Although SEC and qui tam are some of the more well-known whistleblower programs, several other programs exist that cover a broad range of areas where covert wrongdoing may occur. In each program, protections exist to prevent employers from retaliating against whistleblowers and, in some cases, these programs may even offer an award for high-quality, original information.

For additional information regarding whistleblower programs and protections, or to discuss a potential claim, contact our whistleblower team for a confidential consultation by email or at 1.800.768.4026.

IRS and CFTC Whistleblower Programs

Several whistleblower programs exist that provide protections and provisions to whistleblowers in a broad range of trades, industries and other professions, including:

IRS Whistleblower: Established by the Tax Relief and Health Care Act of 2006, the IRS whistleblower program works with people who provide valuable, original information on “tax problems [that they discover] in their workplace, while conducting day-to-day personal business or anywhere else they may be encountered.” The IRS whistleblower program potentially awards between 15 and 30 percent of the total proceeds collected as the result of credible tips leading to a more than $2 million recovery, or recovery from an individual taxpayer with at least $200,000 in gross income.

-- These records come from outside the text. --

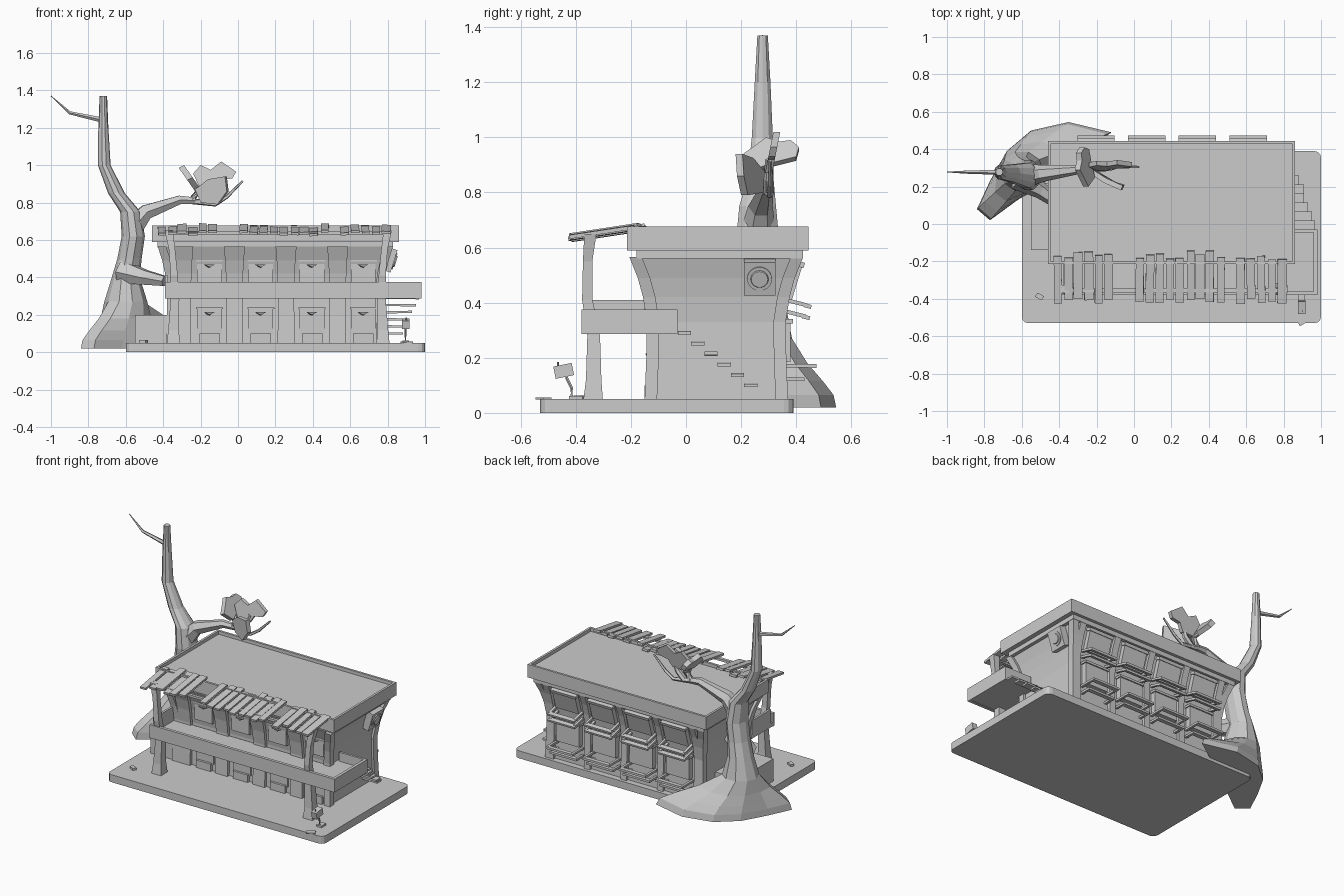
import bpy, bmesh, math, random
from mathutils import Vector

if "Cube" in bpy.data.objects:
    bpy.data.objects.remove(bpy.data.objects["Cube"])
random.seed(4)


def mesh(name, verts, faces):
    me = bpy.data.meshes.new(name)
    me.from_pydata([tuple(v) for v in verts], [], faces)
    bm = bmesh.new()
    bm.from_mesh(me)
    bmesh.ops.recalc_face_normals(bm, faces=bm.faces)
    bm.to_mesh(me)
    bm.free()
    ob = bpy.data.objects.new(name, me)
    bpy.context.collection.objects.link(ob)
    return ob


def loft(name, rings):
    n = len(rings[0])
    verts = [v for r in rings for v in r]
    faces = [(k * n + i, k * n + (i + 1) % n, (k + 1) * n + (i + 1) % n, (k + 1) * n + i)
             for k in range(len(rings) - 1) for i in range(n)]
    faces += [tuple(range(n)), tuple(range(len(verts) - n, len(verts)))]
    return mesh(name, verts, faces)


def rect(x0, x1, y0, y1, z):
    return [(x0, y0, z), (x1, y0, z), (x1, y1, z), (x0, y1, z)]


def box(name, x0, x1, y0, y1, z0, z1, rot=(0, 0, 0)):
    c = Vector(((x0 + x1) / 2, (y0 + y1) / 2, (z0 + z1) / 2))
    hx, hy, hz = (x1 - x0) / 2, (y1 - y0) / 2, (z1 - z0) / 2
    ob = loft(name, [rect(-hx, hx, -hy, hy, -hz), rect(-hx, hx, -hy, hy, hz)])
    ob.location, ob.rotation_euler = c, rot
    return ob


def tube(name, pts, radii, n=6):
    pts = [Vector(p) for p in pts]
    rings = []
    for i, p in enumerate(pts):
        d = pts[min(i + 1, len(pts) - 1)] - pts[max(i - 1, 0)]
        q = d.to_track_quat('Z', 'Y')
        rings.append([p + q @ Vector((radii[i] * math.cos(a * math.tau / n),
                                      radii[i] * math.sin(a * math.tau / n), 0)) for a in range(n)])
    return loft(name, rings)


# Base slab with rounded corners
slab = box("base_slab", -.6, 1, -.53, .39, 0, .05)
bm = bmesh.new()
bm.from_mesh(slab.data)
edges = [e for e in bm.edges if abs(e.verts[0].co.z - e.verts[1].co.z) > .01]
bmesh.ops.bevel(bm, geom=edges, offset=.035, segments=3, affect='EDGES', profile=.5)
bm.to_mesh(slab.data)
bm.free()

# Flared walls: (height, outward offset)
FLARE = [(.05, 0), (.2, -.006), (.33, -.008), (.42, .006), (.49, .025), (.565, .055)]
X0, X1, Y0, Y1 = -.385, .785, -.15, .37
loft("walls", [rect(X0 + .015 - o * .7, X1 - .015 + o * .7, Y0 + .02 - o, Y1 - .02 + o, z) for z, o in FLARE])

# Corner posts
W = .045
for sx in (0, 1):
    for sy in (0, 1):
        rings = []
        for z, o in FLARE:
            x = X1 + o * .8 - W if sx else X0 - o * .8
            y = Y1 + o - W if sy else Y0 - o
            rings.append(rect(x, x + W, y, y + W, z))
        loft("corner_post", rings)

# Front and back pilasters
for i in range(4):
    x = -.295 + i * .276
    loft("front_pilaster", [rect(x - .045 - o * .2, x + .045 + o * .2, Y0 - o, Y0 + .03 - o, z) for z, o in FLARE])
for i in range(5):
    x = -.335 + i * .27
    loft("back_pilaster", [rect(x - .022, x + .022, Y1 - .03 + o, Y1 + o, z) for z, o in FLARE])

# Roof: ledge, deck and parapet
box("roof_ledge", -.43, .83, -.18, .425, .56, .6)
box("roof_deck", -.45, .85, -.205, .435, .59, .655)
for a in ((-.46, .86, -.215, -.2), (-.46, .86, .43, .445), (-.46, -.445, -.2, .43), (.845, .86, -.2, .43)):
    box("roof_parapet", *a, .59, .677)

# Front windows: panel, head and small lamp wedge per bay
for i in range(4):
    x = -.152 + i * .274
    for z0, z1, y in ((.09, .23, -.135), (.37, .485, -.15)):
        box("front_window", x - .066, x + .066, y, y + .03, z0, z1)
        box("window_head", x - .072, x + .072, y - .008, y + .03, z1, z1 + .008)
        loft("window_lamp", [[(x - .03, y + .01, z1 - .015), (x + .03, y + .01, z1 - .015), (x, y + .01, z1 - .04)],
                             [(x - .03, y - .012, z1 - .015), (x + .03, y - .012, z1 - .015), (x, y - .006, z1 - .03)]])
    box("planter", x - .055, x + .055, -.15, -.12, .05, .1)


# Back windows: panels, heads and open railed ledges
def ledge(name, x, y0, y1, z, drop):
    box(name + "_rail", x - .1, x + .1, y1 - .028, y1, z - .007, z + .007, (-drop, 0, 0))
    for s in (-1, 1):
        box(name + "_arm", x + s * .092 - .008, x + s * .092 + .008, y0, y1 - .014, z - .006 + drop * .05,
            z + .008 + drop * .05, (-drop, 0, 0))


for i in range(4):
    x = -.203 + i * .271
    box("back_lower_panel", x - .085, x + .085, .34, .38, .185, .335)
    box("back_lower_head", x - .092, x + .092, .34, .388, .325, .34)
    box("back_upper_panel", x - .085, x + .085, .375, .405, .41, .55, (-.3, 0, 0))
    box("back_upper_head", x - .092, x + .092, .395, .43, .53, .55, (-.3, 0, 0))
    ledge("back_lower_ledge", x, .35, .473, .17, 0)
    ledge("back_lower_shelf", x, .35, .43, .122, 0)
    ledge("back_upper_ledge", x, .35, .455, .388, .25)
    ledge("back_upper_shelf", x, .35, .45, .347, .25)

# Balcony wrapping the right front corner
box("balcony_floor", -.39, .98, -.38, -.13, .29, .315)
box("balcony_landing", .76, .98, -.14, -.03, .29, .315)
box("balcony_front_wall", -.39, .98, -.38, -.36, .287, .375)
box("balcony_right_wall", .96, .98, -.36, -.03, .287, .375)
box("balcony_back_wall", .78, .98, -.045, -.03, .287, .375)
box("balcony_left_wall", -.39, -.375, -.34, -.14, .3, .41)

# Bent porch posts
for x, lean in ((-.345, -1), (.775, 1)):
    prof = [(.05, -.337, .035, 0), (.12, -.335, .028, 0), (.28, -.335, .023, -.008), (.41, -.358, .019, -.004),
            (.55, -.357, .017, .008), (.65, -.347, .022, .025)]
    loft("porch_post", [rect(x + lean * d - h, x + lean * d + h, y - h, y + h, z) for z, y, h, d in prof])

# Awning of loose planks on a beam
box("awning_beam", -.4, .81, -.365, -.345, .63, .645)
for start, count in ((-.405, 6), (.03, 9), (.573, 5)):
    for i in range(count):
        x = start + i * .054 + random.uniform(-.004, .004)
        y0, y1 = -.415 + random.uniform(-.015, .015), -.17 + random.uniform(-.02, .03)
        w, zc = random.uniform(.02, .025), .655 + random.uniform(-.007, .009)
        box("awning_plank", x - w, x + w, y0, y1, zc - .007, zc + .007,
            (.15, random.uniform(-.05, .05), random.uniform(-.015, .015)))

# Floating stair treads on the right
for i in range(6):
    y, z = -.005 + i * .048, .29 - i * .038
    box("stair_tread", .75, .96 - .015 * i + random.uniform(-.01, .01), y - .024, y + .024, z - .006, z + .006,
        (0, random.uniform(-.03, .03), 0))

# Round fan unit on the right wall
box("fan_housing", .79, .835, .21, .325, .43, .555, (0, .3, 0))
d = Vector((.95, 0, -.3)).normalized()
c = Vector((.832, .267, .488))
tube("fan_ring", [c - d * .02, c + d * .008], [.045, .045], 20)
tube("fan_hub", [c, c + d * .014], [.036, .03], 20)

# Low side block on the left
box("side_block", -.55, -.37, -.14, .22, .05, .2)

# Tree trunk with thick spreading roots
foot = [(-.42, .28), (-.12, .49), (-.35, .545), (-.55, .5), (-.68, .39), (-.77, .23), (-.84, .08), (-.77, .02),
        (-.62, .13), (-.5, .2)]
trunk = [(.27, -.6, .28, .115, .11), (.4, -.6, .28, .075, .085), (.5, -.58, .27, .065, .08),
         (.62, -.56, .26, .062, .083), (.75, -.575, .26, .055, .07), (.85, -.65, .27, .045, .05),
         (1.0, -.715, .277, .034, .04), (1.2, -.72, .278, .027, .03), (1.37, -.72, .278, .02, .02)]
rings = [[(cx + rx * math.cos(i * math.tau / 10), cy + ry * math.sin(i * math.tau / 10), z) for i in range(10)]
         for z, cx, cy, rx, ry in trunk]
roots = [[(x, y, .02) for x, y in foot]]
for z, t in ((.065, .06), (.115, .3), (.18, .65)):
    roots.append([(x + (r[0] - x) * t, y + (r[1] - y) * t, z) for (x, y), r in zip(foot, rings[0])])
loft("tree_trunk", roots + rings)
tube("side_limb", [(-.62, .25, .43), (-.5, .18, .4), (-.39, .1, .38)], [.07, .045, .03])

# Branches
tube("main_branch", [(-.57, .26, .66), (-.49, .27, .75), (-.31, .29, .815), (-.23, .3, .81)],
     [.065, .045, .026, .02])
tube("branch_tip", [(-.26, .3, .81), (-.12, .305, .79), (-.06, .305, .83), (.025, .305, .915)],
     [.018, .012, .01, .006], 5)
tube("upper_twig", [(-.72, .278, 1.24), (-.9, .278, 1.28), (-1, .278, 1.37)], [.015, .009, .002], 5)
tube("pad_stem", [(-.25, .3, .81), (-.21, .3, .86), (-.25, .3, .92)], [.02, .02, .015])
tube("pad_stem", [(-.2, .3, .8), (-.15, .3, .85), (-.12, .3, .92)], [.02, .018, .012])


# Thin fan shaped leaf pads facing three ways
def pad(name, pts, offset):
    return loft(name, [pts, [Vector(p) + Vector(offset) for p in pts]])


side = [(.2, .92), (.25, .955), (.29, .985), (.34, .97), (.38, .975), (.41, .95), (.4, .915), (.32, .895), (.25, .87)]
pad("left_leaf_pad", [(-.25 - .7 * (z - .89), y, z) for y, z in side], (.028, 0, .015))
upper = [(-.24, .955), (-.2, 1.0), (-.145, .975), (-.09, 1.02), (-.01, .965), (-.03, .93), (-.09, .92), (-.12, .87),
         (-.2, .87)]
pad("back_leaf_pad", [(x, .287 + .2 * (z - .87), z) for x, z in upper], (0, .025, 0))
pad("front_leaf_pad", [(-.2, .255, .8), (-.11, .2, .79), (-.06, .185, .86), (-.07, .18, .94), (-.16, .22, .925),
                       (-.23, .265, .87)], (.01, .025, 0))

# Leaning letter box and scattered stones
tube("box_stand", [(.895, -.415, .05), (.895, -.415, .09), (.895, -.435, .13)], [.007, .006, .006])
box("box_stand_foot", .88, .915, -.425, -.375, .05, .062)
box("letter_box", .878, .916, -.478, -.41, .13, .175, (.2, 0, 0))
tube("box_flag", [(.9, -.465, .16), (.9, -.465, .185)], [.004, .004], 4)
box("stone", .875, .93, -.535, -.5, .048, .056, (0, 0, .5))
box("stone", -.525, -.485, -.4, -.375, .05, .064, (0, 0, -.5))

Commodity Future Trading Commission Whistleblower: The CFTC whistleblower program awards those who provide original information regarding a violation of the Commodity Exchange Act—the federal act governing all commodities and futures trading activities—that leads to more than $1 million in penalty fines. The CFTC whistleblower program was established under the Dodd-Frank Act and provides a large degree of anonymity by treating the identity of whistleblowers as non-public and confidential information.